As readers of my blog may be aware, I’ve been engaged in a PhD examining the Book of Mormon and its relationship with the Bible. I submitted earlier this year (2017). However, to the great surprise of not only myself but also my supervisors, it was rejected with the instruction to rewrite it and resubmit for examination in 2019. I have significant cause to believe that this was an unfair and an inadequate assessment of my thesis, while the requested revisions would utterly change the character of the thesis and cannot be made in good faith, even if I could continue. Lacking other effective recourse, I have thus decided to release my work – with only very slight revisions – to a wider audience, and let the reader judge for themselves.

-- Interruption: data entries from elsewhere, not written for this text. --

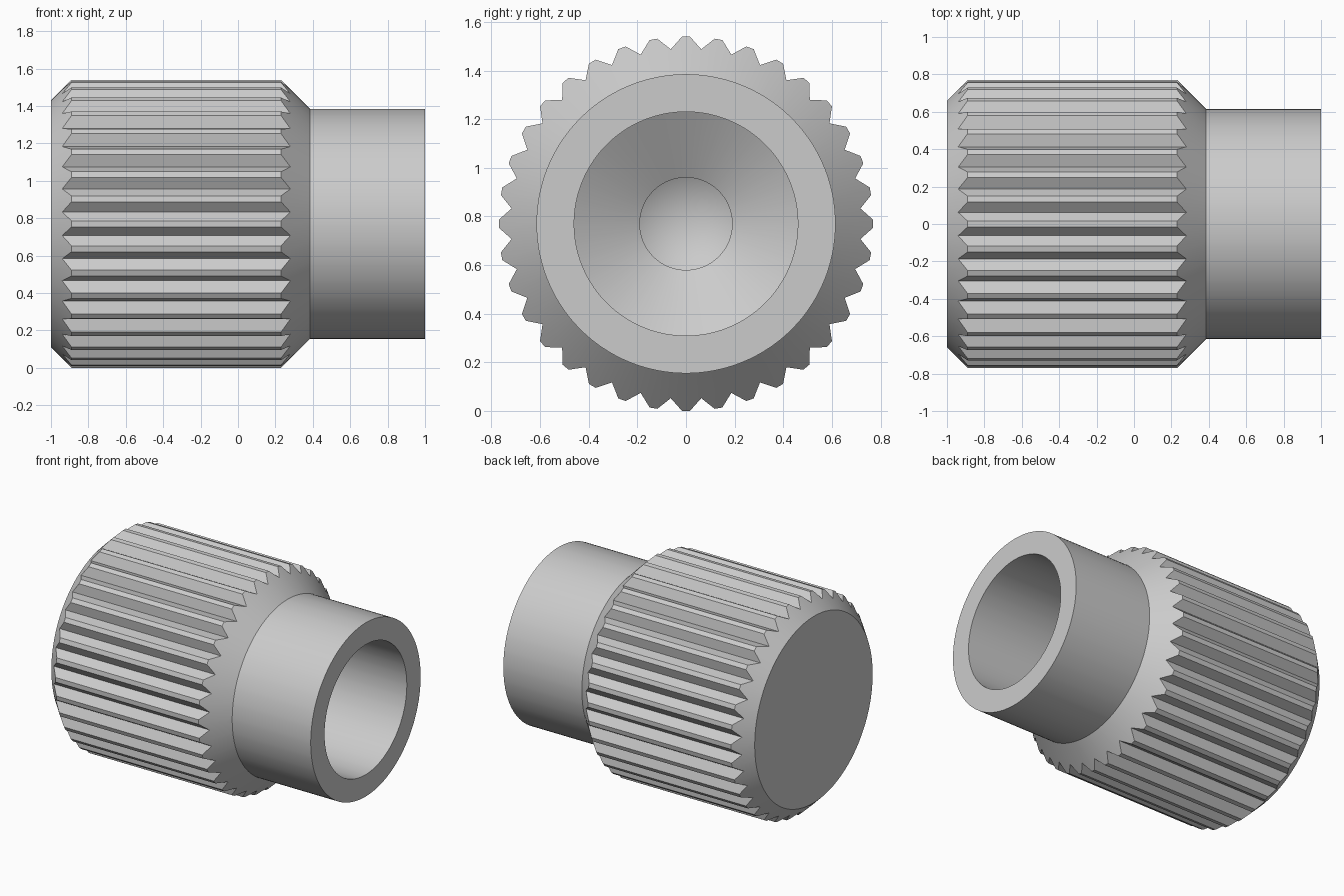
import bpy
import bmesh
from math import cos, sin, radians

if "Cube" in bpy.data.objects:
    bpy.data.objects.remove(bpy.data.objects["Cube"], do_unlink=True)

TEETH = 36
CREST, ROOT = 0.77, 0.72        # knurl radii
FACE_R, NECK_R = 0.66, 0.615    # end face and neck radii
BORE_R, PILOT_R = 0.46, 0.19
BACK, FRONT = -1.0, 1.0         # extent along x
SHOULDER = 0.385                # chamfer meets neck
AXIS_Z = CREST

# One steel-grey colour
steel = bpy.data.materials.new("steel_grey")
steel.use_nodes = True
colour = (0.6, 0.6, 0.6, 1.0)
steel.diffuse_color = colour
steel.node_tree.nodes["Principled BSDF"].inputs["Base Color"].default_value = colour

# Each tooth has a groove bottom and two crest corners
stations = []
for i in range(TEETH):
    for offset, radius in ((-5, ROOT), (-1.2, CREST), (1.2, CREST)):
        stations.append((radians(i * 360 / TEETH + offset), radius))

bm = bmesh.new()


def ring(place):
    """Loop of vertices; place(knurl_radius) gives (x, radius)."""
    verts = []
    for angle, knurl in stations:
        x, r = place(knurl)
        verts.append(bm.verts.new((x, r * sin(angle), AXIS_Z + r * cos(angle))))
    return verts


def circle(x, r):
    return ring(lambda knurl: (x, r))


rings = [
    # Chamfered, knurled grip
    circle(BACK, FACE_R),
    ring(lambda k: (BACK + k - FACE_R, k)),
    ring(lambda k: (SHOULDER - (k - NECK_R), k)),
    # Neck
    circle(SHOULDER, NECK_R),
    circle(FRONT, NECK_R),
    # Stepped, drilled bore
    circle(FRONT, BORE_R),
    circle(0.2, BORE_R),
    circle(0.04, PILOT_R),
    circle(-0.35, PILOT_R),
]
count = len(stations)
for a, b in zip(rings, rings[1:]):
    for i in range(count):
        j = (i + 1) % count
        bm.faces.new((a[i], a[j], b[j], b[i]))

# Flat back face and conical drill tip
bm.faces.new(rings[0])
tip = bm.verts.new((-0.46, 0, AXIS_Z))
for i in range(count):
    bm.faces.new((rings[-1][i], rings[-1][(i + 1) % count], tip))
bmesh.ops.recalc_face_normals(bm, faces=bm.faces)

mesh = bpy.data.meshes.new("knurled_knob")
bm.to_mesh(mesh)
bm.free()
mesh.materials.append(steel)
knob = bpy.data.objects.new("knurled_knob", mesh)
bpy.context.collection.objects.link(knob)

# Smooth round surfaces, crisp teeth and rims
bpy.ops.object.select_all(action="DESELECT")
knob.select_set(True)
bpy.context.view_layer.objects.active = knob
bpy.ops.object.shade_smooth_by_angle(angle=radians(25))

The book is available both for purchase as a paperback, and for free as a bookmarked PDF. The PDF version may be downloaded from the following link: The Book of Mormon and its relationship with the Bible. For those wanting a hard copy, the Paperback is available from Amazon.co.uk and Amazon.com, and various European Amazon sites, and should hopefully be available from other channels soon.
From the book description:
The Book of Mormon is an influential and controversial book. It launched a religious movement, is believed by millions to be scripture, and is derided by others as fraudulent. Despite this (or perhaps as a result), the book’s contents have been subject to both academic neglect and popular myth.
This book challenges some of that neglect by examining the Book of Mormon through the lens of its relationship with the Bible: a work which the Book of Mormon openly quotes and expects to be read alongside, and the only text which everyone agrees is connected to the Book of Mormon.
Through close examination of the Book of Mormon text and biblical parallels, including three substantial case studies, this book addresses questions such as:
How and why does the Book of Mormon draw upon the Bible?
Why does the book quote parts of the Bible at great length?
Why do quotations often differ from their biblical counterparts?
How does the Book of Mormon suggest the Bible be read?
Also included in an appendix is a textual comparison of each explicit biblical quotation in the Book of Mormon with the KJV.
(I’ve also added this post as an extra page so it remains available).